The most important step, (and perhaps the most tricky), in creating a parallax image is configuring your images behaviour. Remember parallax images are interactive, as a viewer mouses over the image the layers move independently along the X, Y and/or Z axes to create the illusion of depth. In order to achieve this illusion we need to;
- configure the viewport's size
- link the mouse movement to the relevant axes within the image
- and position and set the amount of movement of each layer
To configure the image start by selecting the preview button located at the bottom right of the page.
After selecting the preview button a full view preview of your image will be displayed. The layers may appear to be out of position; the viewport size will be set to that of the background layer (so will probably be oversized) and when you mouse over the image nothing will happen - all this is to be expected as we haven't set any of the configuration options yet.
In the image above you can see a toolbar at the bottom of the window, this wont initially be visible and you'll need to scroll down to reveal it. Using the tools within the toolbar we'll be able to configure the behaviour of the parallax image. We'll start by running through what each tool does.
The layer select tool allows you to specify which layer you are configuring. Some configuration options apply to the whole image whereas others only apply to the currently selected layer. Initially the first layer (our background layer) is selected. Click on any of the other numbers to select a different layer.
The move layer tool allows you to change the initial position of the currently selected layer. When the tool is on transparent pixels in the currently selected layer will be tinted red and all other layers will be static. To move the layer click anywhere within the image and then drag the layer to a new position.
When the move tool is off the image will return to the preview state and behave as configured.
The set layer movement tool allows you to define how much the currently selected layer will move along its axis relative to the movement of the mouse. The distance for the X and Y axis is given as a percentage of the viewport width and height respectively. For example, given a viewport 1,000 pixels wide, if we set the value of X to 10% then when the viewer's mouse is positioned far left the layer will appear -100px from it's initial position and when positioned far right it will appear +100px from it's initial position.
If the X or Y movement of the mouse is linked to the Z axis then the percentage given is applied as scale, for example if the Y mouse movement is linked to the Z axis and the value of Y is 10%, then when the viewer's mouse is positioned at the top of the viewport the layer will appear at a scale of 0.9 (90%), and when positioned at the bottom of the viewport the layer will appear at a scale of 1.1 (110%).
Tip: Start with distance values between 1-10% and then adjust in small increments.

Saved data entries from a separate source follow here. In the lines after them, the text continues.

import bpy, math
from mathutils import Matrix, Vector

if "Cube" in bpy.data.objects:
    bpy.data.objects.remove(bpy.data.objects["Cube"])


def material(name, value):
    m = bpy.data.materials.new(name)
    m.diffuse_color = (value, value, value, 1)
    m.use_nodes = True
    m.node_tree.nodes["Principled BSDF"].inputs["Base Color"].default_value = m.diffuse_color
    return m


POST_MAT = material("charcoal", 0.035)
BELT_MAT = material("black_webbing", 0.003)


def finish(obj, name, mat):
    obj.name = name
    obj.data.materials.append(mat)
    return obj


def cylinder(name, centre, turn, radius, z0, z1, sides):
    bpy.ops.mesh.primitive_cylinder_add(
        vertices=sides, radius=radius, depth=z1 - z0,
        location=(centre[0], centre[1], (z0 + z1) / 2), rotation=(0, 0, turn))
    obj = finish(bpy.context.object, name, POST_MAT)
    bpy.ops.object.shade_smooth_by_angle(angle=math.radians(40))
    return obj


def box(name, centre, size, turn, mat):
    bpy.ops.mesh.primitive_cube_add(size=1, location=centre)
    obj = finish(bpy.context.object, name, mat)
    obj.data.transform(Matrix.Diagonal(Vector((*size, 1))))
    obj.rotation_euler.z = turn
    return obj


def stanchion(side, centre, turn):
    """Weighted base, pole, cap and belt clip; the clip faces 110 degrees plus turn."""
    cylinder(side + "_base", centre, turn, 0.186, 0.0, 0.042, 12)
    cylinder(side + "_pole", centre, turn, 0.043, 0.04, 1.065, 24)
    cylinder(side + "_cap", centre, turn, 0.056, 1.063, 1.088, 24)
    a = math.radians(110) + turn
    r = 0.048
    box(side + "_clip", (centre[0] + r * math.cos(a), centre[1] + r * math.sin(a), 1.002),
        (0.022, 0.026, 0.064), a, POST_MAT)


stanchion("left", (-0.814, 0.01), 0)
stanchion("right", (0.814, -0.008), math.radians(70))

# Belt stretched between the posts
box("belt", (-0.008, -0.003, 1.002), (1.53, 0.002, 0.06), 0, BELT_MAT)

Higher values can be a little disorientating initially.
Tip: Make sure you check each layer's position when the mouse cursor is at each edge of the image, if a layer has a cropped edge and this is visible when the mouse is position at one edge of the image it will somewhat ruin the illusion.
The viewport size tool allows you to set the size in pixels of the parallax image. In most cases the viewport will be smaller in size than the layers themselves to allow them to move within the viewport and not reveal their edges.
The axes tool allows you to link the movement of the user's mouse to an axis in the parallax image, where:
- X axis moves layers within the image horizontally
- Y axis moves layers within the image vertically
- Z axis scales layers within the image giving the impression that they are moving closer or further away from the camera
Putting it all together
The following video runs through the configuration of the parallax image in this tutorial. Remember there's no one way to configure a parallax image, and each image is different, so allow yourself a little time to experiment with the different options.
Parallax images are a new feature of the 3dtotal website and we're really excited to see what's possible when put in the hands of our talented community of artists.